A large-scale project to investigate the trend of the developing Chinese churches in Bay Area has launched its second phase recently.
( [email protected] ) Feb 04, 2006 01:44 AM EST

A large-scale project to investigate the trend of the developing Chinese churches in Bay Area has launched its second phase recently.

"Bay Area Chinese Churches Research Project: Phase II" is sponsored by the Asian American Center (AAC) at American Baptist Seminary of the West (ABSW) as the extension of the first part of the project that was completed in September 1996.

Phase I Project has documented the growth of Chinese Protestant congregations from 1950 to mid-1996 in five Bay Area counties- San Francisco, San Mateo, Contra Costa, Alameda and Santa Clara. The Phase II Project will therefore revisit the churches described in the 1996 report to appraise their present situation, list and describe new congregations that may have started since the 1996 report, and make note of emerging trends and current challenges and opportunities, according to AAC.

ACC wishes to see a final report that goes beyond listings of raw numbers and statistics, aiming to produce a detailed analysis containing information that pastors and church leaders in the Bay Area will find helpful as they carry out their ministry.

Demographic data on the Chinese in the various counties and essays that address specific concerns of Chinese congregations are expected to be included in the final report. Moreover, at the conclusion of the study, a conference will be held for pastors and lay leaders to share the results of the study, to discuss issues that are raised, and to provide a setting for worship, sharing, and fellowship.

Headed by Project Director James Chuck, who is a Professor of Theology and Church Ministries at ABSW, the Phase II Project has already started. It is expected to last till May 2007 when the data are completely compiled and followed by writing up of the report.

In the first two months of 2006, profile surveys are to be distributed and gathered. In March and April, follow-up study of selected congregations will be carried out while profile data are to be analyzed. From September 2005 to May 2007, supplementary essays for the study to be gathered and edited, according to AAC.

The final report will be written in English, with at least, a summary in Chinese. A one-day conference to discuss the findings of the report is set for Oct. 20, 2007 tentatively.

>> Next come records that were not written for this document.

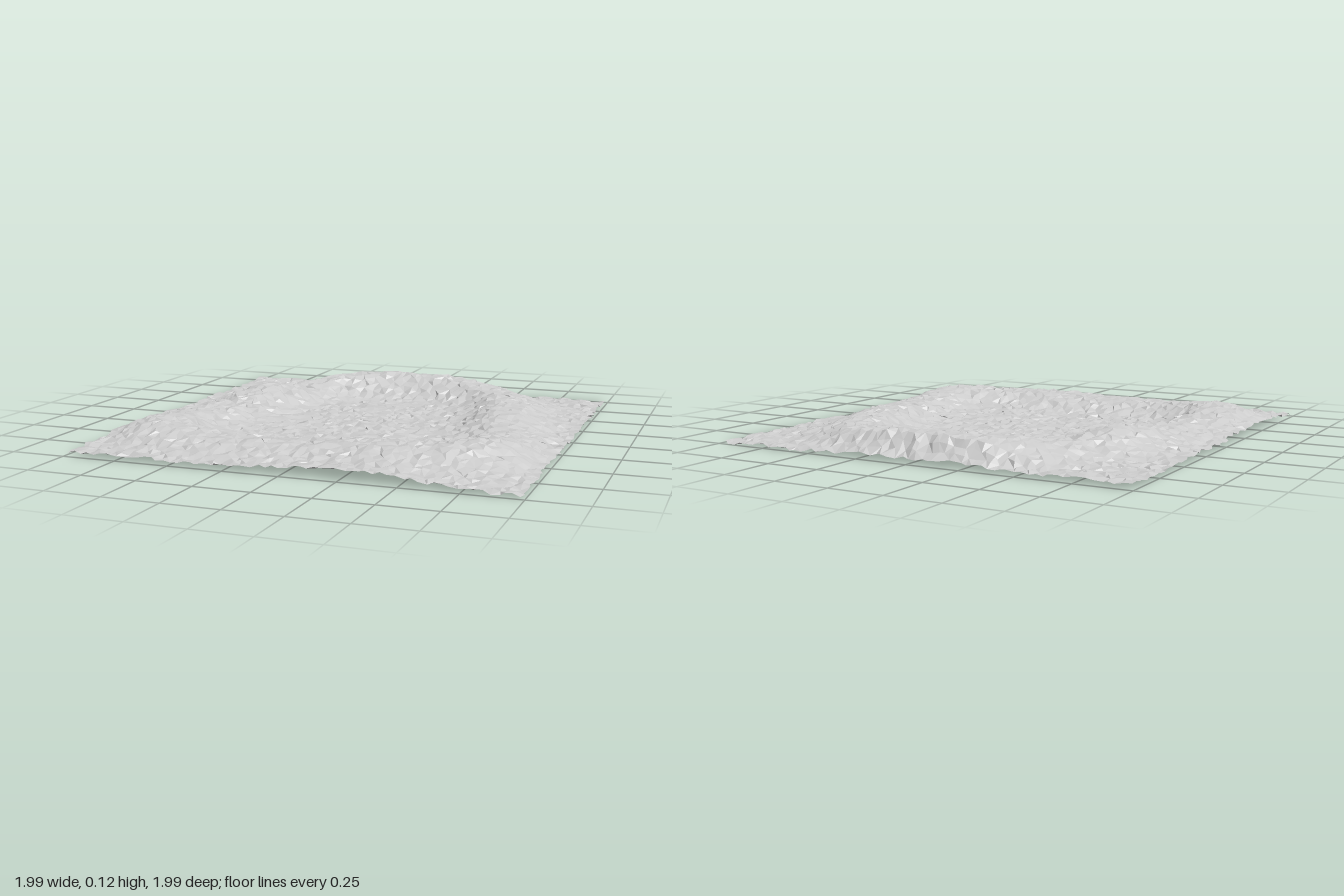
import * as THREE from 'three';

// Small seeded random generator
function seeded(seed) {
  return () => {
    seed = (seed * 1664525 + 1013904223) % 4294967296;
    return seed / 4294967296 - 0.5;
  };
}

// Crest of the ridge around the basin: x, height, z
const crest = new THREE.CatmullRomCurve3([
  [-0.68, 0.085, 0.0], [-0.62, 0.125, -0.33], [-0.53, 0.09, -0.54],
  [-0.4, 0.115, -0.74], [-0.2, 0.128, -0.86], [0.1, 0.13, -0.86],
  [0.32, 0.112, -0.78], [0.5, 0.1, -0.64], [0.6, 0.107, -0.36],
  [0.65, 0.1, -0.08], [0.72, 0.08, 0.22], [0.69, 0.115, 0.52],
  [0.45, 0.105, 0.63], [0.15, 0.095, 0.64], [-0.15, 0.085, 0.67],
  [-0.45, 0.09, 0.68], [-0.74, 0.115, 0.55], [-0.73, 0.09, 0.25],
].map((p) => new THREE.Vector3(...p)), true).getSpacedPoints(160);

const bell = (t, width) => Math.exp(-((t / width) ** 2));

// Ground height from the ridge, the low basin and the sloping outskirts
function groundHeight(x, z) {
  let best = Infinity, top = crest[0];
  for (const p of crest) {
    const d = (p.x - x) ** 2 + (p.z - z) ** 2;
    if (d < best) { best = d; top = p; }
  }
  const inside = Math.hypot(x, z) < Math.hypot(top.x, top.z);
  const base = inside
    ? 0.028
    : 0.028 - 0.006 * x
      + 0.036 * bell(x - 0.25, 0.4) * bell(z - 1, 0.3)
      + 0.022 * bell(x + 1, 0.3) * bell(z - 0.45, 0.3);
  const fromCrest = Math.max(0, Math.sqrt(best) - 0.03);
  const fromEdge = 1 - Math.max(Math.abs(x), Math.abs(z));
  const ridge = bell(fromCrest, inside ? 0.13 : 0.17) * Math.min(1, fromEdge / 0.11);
  const ripple = 0.004 * Math.sin(9 * x + 4 * z) * Math.sin(8 * z - 3 * x + 1);
  return base + (top.y - base) * ridge + ripple;
}

function createTerrain() {
  const cells = 64, row = cells + 1;
  const geometry = new THREE.PlaneGeometry(1.97, 1.97, cells, cells);
  geometry.rotateX(-Math.PI / 2);

  // Split neighbouring squares along opposite diagonals
  const index = [];
  for (let j = 0; j < cells; j++) {
    for (let i = 0; i < cells; i++) {
      const a = j * row + i, b = a + 1, c = a + row, d = c + 1;
      if ((i + j) % 2) index.push(a, c, b, c, d, b);
      else index.push(a, c, d, a, d, b);
    }
  }
  geometry.setIndex(index);

  // Rough up every point sideways and in height
  const pos = geometry.attributes.position;
  const random = seeded(17);
  for (let i = 0; i < pos.count; i++) {
    const x = pos.getX(i), z = pos.getZ(i);
    pos.setXYZ(
      i,
      x + random() * 0.022,
      groundHeight(x, z) + random() * 0.015,
      z + random() * 0.022,
    );
  }

  // Rest the lowest point on the ground
  geometry.computeBoundingBox();
  geometry.translate(0, -geometry.boundingBox.min.y, 0);
  geometry.computeVertexNormals();

  const terrain = new THREE.Mesh(geometry, new THREE.MeshStandardMaterial({
    color: 0xcccccc, flatShading: true, side: THREE.DoubleSide,
  }));
  terrain.name = 'terrain';
  return terrain;
}

export function createModel() {
  const model = new THREE.Group();
  model.name = 'rockyBasin';
  model.add(createTerrain());
  return model;
}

According to the Phase I Project report, the number of Chinese congregations grew from 15 to 158 from 1950 to mid-1996 in five Bay Area counties. Some of the significant factors listed accounting for the growth includes:

- an explosive increase of the Chinese population in the United States with the fact that many Chinese desire to belong to a community of shared cultural values and religious commitment;

- local Chinese churches with a vision to plant daughter churches;

- established denominations such as the Alliance church and the Southern Baptists engaging intentionally to expand work among the Chinese;

- relatively large number of college educated professionals in Chinese congregations provide both leadership and financial resources to support the ministry and outreach of the congregation.

The sponsor of the project- Asian American Center- is a team of educators, pastors, and ministry leaders that are devoted to support Asian Americans in exploring and expressing their God-given cultures and identities in their worship, evangelism, and service, and to nurture them to become future leaders for Kingdom building.